      Whether you dress like Travis Scott or Mike Scott, you’ll find the hip (fly? dope?) apparel and sneaks you need at Fly Kix ATL boutique on Peters Street. If Mitchell & Ness items, Billionaire Boys Club tees, or swaggy New Balance sneakers (did I just type that) are your cup of tea, or you need to up your Sock Game, it’s worth popping in to see what they’ve got in store (they’ve got Hawks/NBA fitteds and related stuff there, too).



      Going south from the arena, Centennial Olympic Park Drive (briefly, “Dominique Wilkins Way,” in front of Philips) becomes Walker Street, which threads through the center of Castleberry Hill. The Gulch, of course, is VERY desolate at night, and even more daunting these days with the Mercedes-Benz Stadium construction going on beside the Georgia Dome. So I’d discourage foot traffic from the Centennial Olympic Park area UNLESS it’s mid-day, there’s good weather, and you’ve good energy to burn and time to kill (all of the above must apply). With your own ride, a rental car, or Uber/taxi, it’s a quick dash to the area where C.O.P. Drive (due to nearby construction, a two-way street, at least for now) becomes Walker Street. Curb parking is minimal, but there are lots behind/near many of the restaurants and galleries. Park at the lofts only while you’re visiting retail there. MARTA rail doesn’t serve Castleberry Hill, but it’s roughly a ten-minute walk south from the Dome/Arena/GWCC Station next to Philips (see my advisory above about walking). Add another five minutes one-way if you’re walking from Centennial Olympic Park or the Streetcar stop on C.O.P. Drive. Bus Route 13 takes riders to the southern edge of Castleberry Hill from Five Points Station – get off at Peters and Haynes Streets, then walk a short couple blocks to Walker Street. Ideal times to visit? Lunchtime, or during idle afternoon hours leading up to Hawks games, or after weekend/holiday Hawks matinees. Most galleries are open during the afternoon and early evening hours, but call ahead or check websites for specifics. More of the bar action is in the evenings, so plan ahead with your transportation. The times NOT to go? Those eight times a year (hopefully a couple more!) when the Falcons are playing at home. Tailgaters abound, and parking just to hang out in the neighborhood is a bear during those times.

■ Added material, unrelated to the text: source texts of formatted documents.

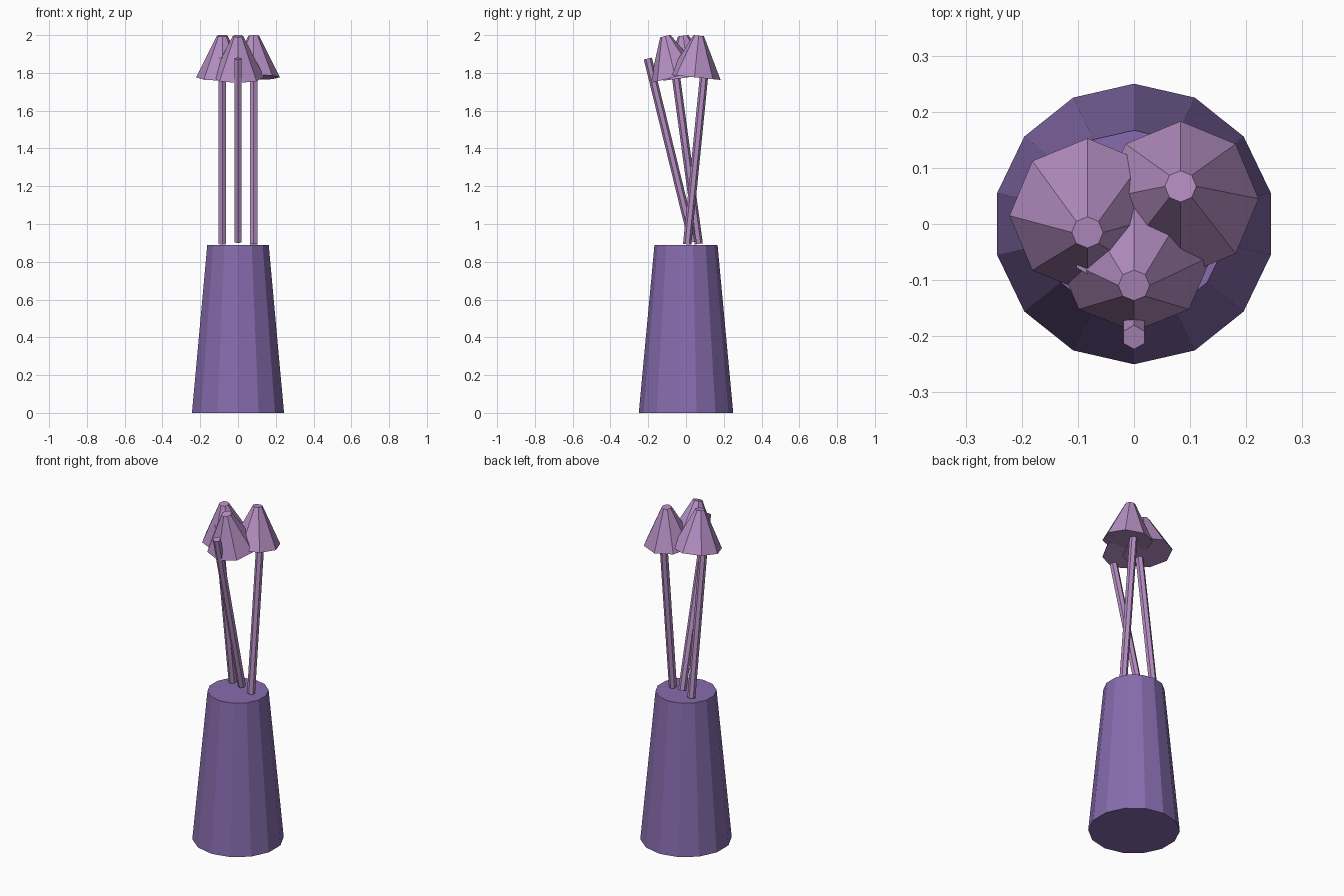
import bpy

if "Cube" in bpy.data.objects:
    bpy.data.objects.remove(bpy.data.objects["Cube"])


def material(name, rgb):
    m = bpy.data.materials.new(name)
    m.diffuse_color = (*rgb, 1)
    m.use_nodes = True
    m.node_tree.nodes["Principled BSDF"].inputs["Base Color"].default_value = m.diffuse_color
    return m


def frustum(name, sides, r1, r2, depth, loc, tilt, mat):
    bpy.ops.mesh.primitive_cone_add(vertices=sides, radius1=r1, radius2=r2,
                                    depth=depth, location=loc, rotation=(tilt, 0, 0))
    ob = bpy.context.object
    ob.name = name
    ob.data.materials.append(mat)
    return ob


vase_mat = material("vase_purple", (0.24, 0.15, 0.42))
flower_mat = material("flower_mauve", (0.46, 0.27, 0.54))

# Tapered vase
frustum("vase", 14, 0.25, 0.167, 0.889, (0, 0, 0.4445), 0, vase_mat)

# Three stems with bell blossoms, leaning forward or back
for side, x, y, tilt in (("left", -0.083, 0.0, 0.135),
                         ("middle", 0.0, -0.083, 0.24),
                         ("right", 0.083, 0.056, -0.10)):
    frustum("stem_" + side, 6, 0.022, 0.022, 1.0, (x, y, 1.39), tilt, flower_mat)
    frustum("blossom_" + side, 8, 0.139, 0.028, 0.222, (x, y, 1.887), tilt, flower_mat)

      Upcoming Art Stroll Dates: November 13, December 11, January 8, February 12, March 11, April 8, May 13, June 10.